Like a fish in the water…
Why is it these aquatic metaphors come to mind while listening to Lama Rinchen unfold the quintessence of the teachings and instructions Gendun Rinpoche gave from his arrival in Europe until his death in 1997? She shared with us for four days, under the magnificent gaze of the Institute’s Buddha.
Her words flow—tranquil, fluid, in perfect French set off by a slight English accent just for the pleasure of our ears. The forty or so people present listen, soak up, and duly appreciate the value of the gift being given to them; everything is there, from the profound meaning of the Dharma to concrete instructions for facing different types of suffering, from the precision of Mahamudra to the quasi-palpable apprehension of this leitmotif of bodhicitta: “all beings,” from Rinpoche’s life before the Dordogne to the history of ten generations of three-year retreat…
All the classic themes, as it were, crossed, recrossed, embroidered, and embroidered again…
Far from a list or a summary, these are the connections between all the aspects of the Dharma and of practice that Lama Gendun, through Lama Rinchen, bring to the surface. Everything appears simple and clear, can apply to anyone and at the same time, is meant for each person individually. Gendun Rinpoche questions me: Have I let myself be “impregnated” by the Dharma? Am I a “stone” or a “sponge?”
The care with which Rinpoche provided this precious spiritual nutrition, continuously adapting to Westerners, whom he hardly knew before his arrival, touches me profoundly: it is the care of a loving mother, of an attentive father. What other reponse to such love can one give but an unconditional commitment to the path?
I didn’t know Gendun Rinpoche, and yet I had the impression of hearing him throughout these four days. For the second time in this life (the first was during Trinley Rinpoche’s homage to Shamarpa last July), I understand from the heart the words “lineage,” “transmision,” “master-disciple relationship.” I realize in what way these are unshakeable points of reference.
Lama Rinchen’s teaching is indubitably one of the most beautiful gifts—and without doubt the most precious—that the year of Dhagpo’s 40th anniversary has offered me.
To nourish your reflections on Gendun Rinpoche’s teachings, here’s a quote from the Mahamudra1:
“When we find ourselves in a situation where it is impossible to help some one; let us make the sincere wish to have this capacity in the future.

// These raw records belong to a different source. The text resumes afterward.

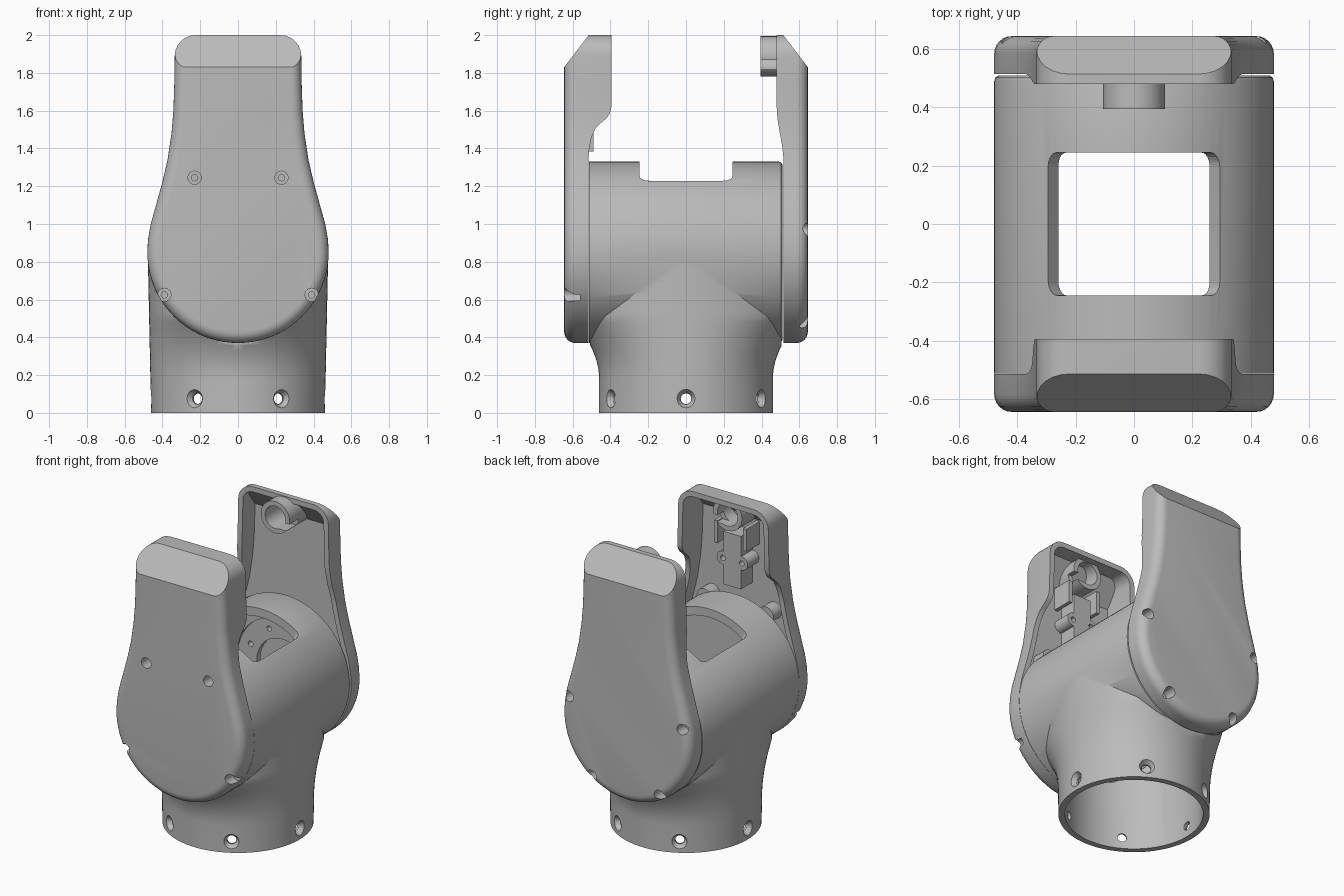
import bpy, bmesh
from math import sin, cos, pi, radians
from mathutils import Vector

cube = bpy.data.objects.get("Cube")
if cube:
    bpy.data.objects.remove(cube)

grey = bpy.data.materials.new("light_grey")
grey.use_nodes = True
grey.diffuse_color = (0.5, 0.5, 0.5, 1)
grey.node_tree.nodes["Principled BSDF"].inputs["Base Color"].default_value = (0.5, 0.5, 0.5, 1)

AXIS = 0.85          # height of the barrel axis
R = 0.48             # barrel radius


def loft(name, rings):
    """Solid skinned through equal-length rings of points, capped at both ends."""
    bm = bmesh.new()
    rows = [[bm.verts.new(p) for p in ring] for ring in rings]
    n = len(rows[0])
    for a, b in zip(rows, rows[1:]):
        for i in range(n):
            j = (i + 1) % n
            bm.faces.new((a[i], a[j], b[j], b[i]))
    bm.faces.new(rows[0][::-1])
    bm.faces.new(rows[-1])
    bmesh.ops.recalc_face_normals(bm, faces=bm.faces)
    mesh = bpy.data.meshes.new(name)
    bm.to_mesh(mesh)
    bm.free()
    mesh.materials.append(grey)
    ob = bpy.data.objects.new(name, mesh)
    bpy.context.collection.objects.link(ob)
    return ob


def boolean(ob, other, op="DIFFERENCE"):
    """Apply a boolean and discard the helper."""
    bpy.context.view_layer.objects.active = ob
    mod = ob.modifiers.new("cut", "BOOLEAN")
    mod.operation, mod.object, mod.solver = op, other, "EXACT"
    bpy.ops.object.modifier_apply(modifier=mod.name)
    bpy.data.objects.remove(other)
    return ob


def rod(name, start, end, r1, r2=None, n=24):
    """Round bar or cone between two points."""
    start, end = Vector(start), Vector(end)
    turn = (end - start).to_track_quat("Z", "Y")
    ring = lambda c, r: [c + turn @ Vector((r * cos(2 * pi * i / n), r * sin(2 * pi * i / n), 0))
                         for i in range(n)]
    return loft(name, [ring(start, r1), ring(end, r1 if r2 is None else r2)])


def box(name, x, y, z):
    return loft(name, [[(x[0], y[0], h), (x[1], y[0], h), (x[1], y[1], h), (x[0], y[1], h)] for h in z])


def prism(name, profile, half=0.7):
    """Side profile of (y, z) points extruded across x."""
    return loft(name, [[(x, y, z) for y, z in profile] for x in (-half, half)])


def smooth(ob):
    bpy.ops.object.select_all(action="DESELECT")
    ob.select_set(True)
    bpy.context.view_layer.objects.active = ob
    bpy.ops.object.shade_smooth_by_angle(angle=radians(32))


# ---- joint body: barrel, flared neck and hollow interior ----
def ellipse(a, b, z, n=96):
    return [(a * cos(2 * pi * i / n), b * sin(2 * pi * i / n), z) for i in range(n)]


def disc(r, y, n=96):
    return [(r * cos(2 * pi * i / n), y, AXIS + r * sin(2 * pi * i / n)) for i in range(n)]


body = loft("joint_body", [disc(R, -0.513), disc(R, 0.49), disc(R - 0.004, 0.503), disc(R - 0.015, 0.51)])
heights = [0, 0.18] + [0.18 + 0.03 * i for i in range(1, 22)]
neck = loft("neck", [ellipse(0.46 + 0.021 * z, min(0.62, 0.46 + 1.5 * max(0, z - 0.18) ** 2), z)
                     for z in heights])
boolean(neck, box("neck_limit", (-1, 1), (-0.508, 0.505), (-0.5, 1)), "INTERSECT")
boolean(body, neck, "UNION")
boolean(body, loft("barrel_bore", [disc(0.423, -0.45), disc(0.423, 0.45)]))
boolean(body, loft("neck_bore", [ellipse(0.42, 0.42, -0.1), ellipse(0.42, 0.42, AXIS)]))


# top window, with sides running towards the barrel axis
def window_ring(h):
    pts = []
    for k, (sx, sy) in enumerate(((1, 1), (-1, 1), (-1, -1), (1, -1))):
        for i in range(7):
            a = pi / 2 * (k + i / 6)
            pts.append((0.778 * h * (0.85 * sx + 0.15 * cos(a)), 0.195 * sy + 0.05 * sin(a), AXIS + h))
    return pts


boolean(body, loft("window_cutter", [window_ring(0.2), window_ring(0.7)]))

# motor seat in the back end wall
boolean(body, loft("seat_cutter", [disc(0.33, 0.4), disc(0.33, 0.47)]))
boolean(body, loft("shaft_cutter", [disc(0.19, 0.4), disc(0.19, 0.6)]))
for i in range(8):
    a = pi / 4 * (i + 0.5)
    x, z = 0.255 * cos(a), AXIS + 0.255 * sin(a)
    boolean(body, rod("seat_hole", (x, 0.4, z), (x, 0.6, z), 0.018, n=12))

# countersunk fixing holes round the neck
for i in range(6):
    d = Vector((cos(pi / 3 * i), sin(pi / 3 * i), 0))
    up = Vector((0, 0, 0.075))
    boolean(body, rod("neck_hole", d * 0.38 + up, d * 0.6 + up, 0.028))
    boolean(body, rod("neck_sink", d * 0.43 + up, d * 0.48 + up, 0.03, 0.06))
smooth(body)


# ---- covers ----
def cover_outline():
    half = [(0.225 + 0.11 * sin(pi / 12 * i), 1.89 + 0.11 * cos(pi / 12 * i)) for i in range(7)]
    half += [(0.337, 1.75), (0.342, 1.6), (0.352, 1.48), (0.373, 1.34), (0.401, 1.22),
             (0.434, 1.1), (0.462, 1.0), (0.476, 0.92)]
    half += [(R * cos(pi / 40 * i), AXIS - R * sin(pi / 40 * i)) for i in range(21)]
    pts = half + [(-x, z) for x, z in half[-2::-1]]
    return [Vector(p) for p in pts]


OUTLINE = cover_outline()


def outline_ring(inset, y):
    """Cover outline moved inwards by a distance."""
    ring, n = [], len(OUTLINE)
    for i, p in enumerate(OUTLINE):
        t = ((OUTLINE[(i + 1) % n] - p).normalized() + (p - OUTLINE[i - 1]).normalized()).normalized()
        q = p + inset * Vector((t.y, -t.x))
        ring.append((q.x, y, q.y))
    return ring


def build_cover(name, s, rim, screws):
    """Hollow shell; s is the side along y, rim the inner edge as (depth, height)."""
    side = lambda pts: [(s * y, z) for y, z in pts]
    edge = [(0.06 * (1 - sin(a)), 0.585 + 0.06 * cos(a)) for a in [pi / 12 * i for i in range(7)]]
    cover = loft(name, [outline_ring(d, s * y) for d, y in edge + [(0, 0.3)]])
    limit = [(0.515, 0.2), (0.7, 0.2), (0.7, 1.758), (0.515, 2.0), (0.515, 2.1)]
    limit[3:] = [(0.515, 2.0), (rim[0][0], 2.0)]
    boolean(cover, prism("cover_limit", side(limit + rim)), "INTERSECT")
    cavity = loft("cavity", [outline_ring(0.035, s * y) for y in (0.7, 0.3)])
    inner = [(0.3, 0.2), (0.61, 0.2), (0.61, 1.818), (0.498, 1.965), (0.3, 1.965)]
    boolean(cavity, prism("cavity_limit", side(inner)), "INTERSECT")
    holes = [(m * x, z) for x, z in screws for m in (-1, 1)]
    for x, z in holes:
        boolean(cavity, rod("post", (x, s * 0.52, z), (x, s * 0.7, z), 0.055))
    boolean(cover, cavity)
    for x, z in holes:
        boolean(cover, rod("screw_head", (x, s * 0.56, z), (x, s * 0.7, z), 0.035))
        boolean(cover, rod("screw_hole", (x, s * 0.4, z), (x, s * 0.7, z), 0.017, n=12))
    smooth(cover)


def build_socket(name, s, depth):
    """Slotted ring near the top of a cover."""
    z = 1.887
    socket = rod(name, (0, s * depth, z), (0, s * 0.62, z), 0.107, n=40)
    clip = [(0.3, 1.5), (0.62, 1.5), (0.62, 1.82), (0.505, 1.97), (0.505, 1.998), (0.3, 1.998)]
    boolean(socket, prism("socket_limit", [(s * y, h) for y, h in clip]), "INTERSECT")
    boolean(socket, rod("socket_bore", (0, s * 0.3, z), (0, s * 0.59, z), 0.075, n=40))
    slot = box("slot", (0, 0.2), sorted((s * 0.3, s * 0.5)), (z - 0.07, z - 0.02))
    boolean(socket, slot)
    smooth(socket)


front_rim = [(0.395, 1.62), (0.402, 1.59), (0.42, 1.56), (0.45, 1.535), (0.48, 1.505),
             (0.5, 1.46), (0.512, 1.4), (0.515, 1.36)]
back_rim = [(0.48, 1.62), (0.484, 1.56), (0.495, 1.49), (0.508, 1.42), (0.515, 1.36)]
build_cover("front_cover", -1, front_rim, [(0.23, 1.245), (0.39, 0.625)])
build_cover("back_cover", 1, back_rim, [(0.42, 0.97), (0.25, 0.485)])
build_socket("front_socket", -1, 0.44)
build_socket("back_socket", 1, 0.395)

# switch mount and ribs inside the front cover
mount = box("front_mount", (-0.065, 0.065), (-0.615, -0.49), (1.385, 1.74))
for m in (-1, 1):
    boolean(mount, rod("mount_ear", (m * 0.07, -0.615, 1.56), (m * 0.07, -0.49, 1.56), 0.045), "UNION")
for m in (-1, 1):
    boolean(mount, rod("mount_hole", (m * 0.07, -0.56, 1.56), (m * 0.07, -0.4, 1.56), 0.018, n=12))
    box("front_rib", sorted((m * 0.095, m * 0.12)), (-0.615, -0.47), (1.66, 1.81))
smooth(mount)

We can thus transform every situation we come across in life into a means of progressing on the path to enlightenment.
We may find ourselves in situations where we don’t have the ability to offer others aid. Some one, for example, may refuse the help we have proposed and we feel powerless. If this happens, we should not turn away from the person, but rather accept the fact that, for the moment, it is impossible to help him directly. But this does not hinder us from making wishes for him, and when the day comes that the situation evolves, we will see the result of our wishes; we will be able to concretely come to his aid.
This attitude is entirely in accord with the Buddha’s teaching. Do not carry out harmful acts, but always seek that which is positive. This is the conduct we need to uphold, whatever the situation: to act in relation to what is possible in the moment—either directly or through the means of wishing prayers.”
Bibliography (in French)
1. GUENDUNE RINPOCHÉ, Mahamudra, Editions Dzambala, 2007